§ **DATA FOR THIS EXERCISE**:
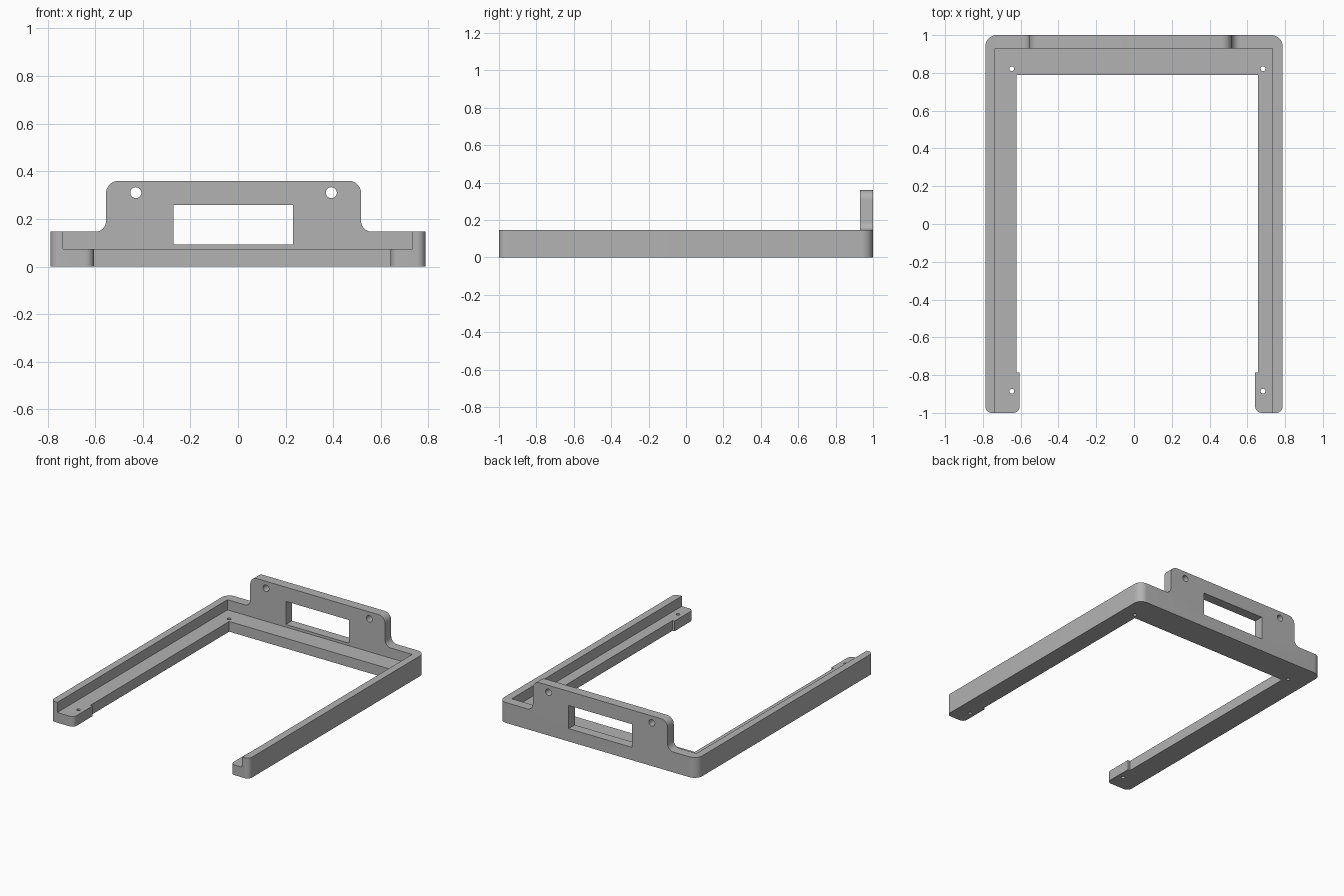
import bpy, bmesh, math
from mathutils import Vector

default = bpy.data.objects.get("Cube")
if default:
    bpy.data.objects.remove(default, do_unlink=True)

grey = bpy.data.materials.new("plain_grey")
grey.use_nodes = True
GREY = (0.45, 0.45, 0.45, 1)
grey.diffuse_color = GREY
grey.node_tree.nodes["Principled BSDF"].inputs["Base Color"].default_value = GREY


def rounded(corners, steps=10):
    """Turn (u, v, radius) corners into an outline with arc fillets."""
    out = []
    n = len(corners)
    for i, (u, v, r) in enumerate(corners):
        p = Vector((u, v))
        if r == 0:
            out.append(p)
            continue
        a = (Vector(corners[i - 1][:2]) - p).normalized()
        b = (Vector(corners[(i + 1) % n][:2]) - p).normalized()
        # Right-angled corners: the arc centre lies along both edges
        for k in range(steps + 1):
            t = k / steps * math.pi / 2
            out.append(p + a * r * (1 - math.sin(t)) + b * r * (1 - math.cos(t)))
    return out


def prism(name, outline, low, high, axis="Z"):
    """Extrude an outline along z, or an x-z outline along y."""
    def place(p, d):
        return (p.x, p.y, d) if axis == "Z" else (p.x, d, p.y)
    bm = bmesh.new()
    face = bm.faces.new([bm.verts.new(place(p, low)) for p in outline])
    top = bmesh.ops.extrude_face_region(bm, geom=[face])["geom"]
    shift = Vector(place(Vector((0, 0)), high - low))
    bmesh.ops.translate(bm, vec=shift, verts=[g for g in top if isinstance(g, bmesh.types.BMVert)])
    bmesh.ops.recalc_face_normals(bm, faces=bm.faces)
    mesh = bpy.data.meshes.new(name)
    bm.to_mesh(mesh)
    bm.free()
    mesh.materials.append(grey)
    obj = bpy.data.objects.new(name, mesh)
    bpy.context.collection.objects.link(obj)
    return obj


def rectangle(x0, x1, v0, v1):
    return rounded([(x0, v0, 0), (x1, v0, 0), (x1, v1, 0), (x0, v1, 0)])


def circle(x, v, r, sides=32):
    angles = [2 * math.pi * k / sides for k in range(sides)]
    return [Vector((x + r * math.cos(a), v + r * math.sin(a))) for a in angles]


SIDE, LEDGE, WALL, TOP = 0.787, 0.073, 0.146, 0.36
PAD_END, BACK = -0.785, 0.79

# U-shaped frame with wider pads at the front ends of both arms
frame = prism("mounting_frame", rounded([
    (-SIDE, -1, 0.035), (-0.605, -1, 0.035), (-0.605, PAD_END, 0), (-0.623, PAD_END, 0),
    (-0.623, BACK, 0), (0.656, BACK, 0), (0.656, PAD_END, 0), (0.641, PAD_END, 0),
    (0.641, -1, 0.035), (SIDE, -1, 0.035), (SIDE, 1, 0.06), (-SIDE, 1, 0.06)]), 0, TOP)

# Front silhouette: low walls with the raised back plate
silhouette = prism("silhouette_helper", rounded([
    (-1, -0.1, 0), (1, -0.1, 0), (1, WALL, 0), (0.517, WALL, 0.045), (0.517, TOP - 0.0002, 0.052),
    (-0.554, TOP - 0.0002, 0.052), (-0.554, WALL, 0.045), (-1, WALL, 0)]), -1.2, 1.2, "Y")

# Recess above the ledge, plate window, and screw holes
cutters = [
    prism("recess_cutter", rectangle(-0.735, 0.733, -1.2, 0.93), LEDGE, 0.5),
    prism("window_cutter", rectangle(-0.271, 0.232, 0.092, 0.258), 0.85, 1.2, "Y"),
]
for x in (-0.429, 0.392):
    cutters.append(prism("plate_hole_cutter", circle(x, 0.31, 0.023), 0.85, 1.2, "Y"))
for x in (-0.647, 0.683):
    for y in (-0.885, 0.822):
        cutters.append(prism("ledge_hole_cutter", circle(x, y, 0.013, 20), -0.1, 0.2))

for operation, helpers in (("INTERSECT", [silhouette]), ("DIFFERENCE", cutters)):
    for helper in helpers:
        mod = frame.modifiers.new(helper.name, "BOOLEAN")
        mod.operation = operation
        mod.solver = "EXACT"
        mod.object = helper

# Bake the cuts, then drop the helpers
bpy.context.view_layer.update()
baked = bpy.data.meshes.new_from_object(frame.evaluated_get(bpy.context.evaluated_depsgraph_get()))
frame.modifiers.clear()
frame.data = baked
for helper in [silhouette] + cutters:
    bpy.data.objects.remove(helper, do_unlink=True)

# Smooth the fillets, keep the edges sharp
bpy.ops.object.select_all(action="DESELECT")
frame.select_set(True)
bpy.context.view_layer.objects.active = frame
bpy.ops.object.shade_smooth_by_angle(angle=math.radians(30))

§ **INSTRUCTIONS FOR THE TASK**: Using only the entries above, output the line with "(x0, v1, 0)])", the line with "# U-shaped frame", and all lines between them, exactly as they stand.

§ **ANSWER BOX**:
    return rounded([(x0, v0, 0), (x1, v0, 0), (x1, v1, 0), (x0, v1, 0)])


def circle(x, v, r, sides=32):
    angles = [2 * math.pi * k / sides for k in range(sides)]
    return [Vector((x + r * math.cos(a), v + r * math.sin(a))) for a in angles]


SIDE, LEDGE, WALL, TOP = 0.787, 0.073, 0.146, 0.36
PAD_END, BACK = -0.785, 0.79

# U-shaped frame with wider pads at the front ends of both arms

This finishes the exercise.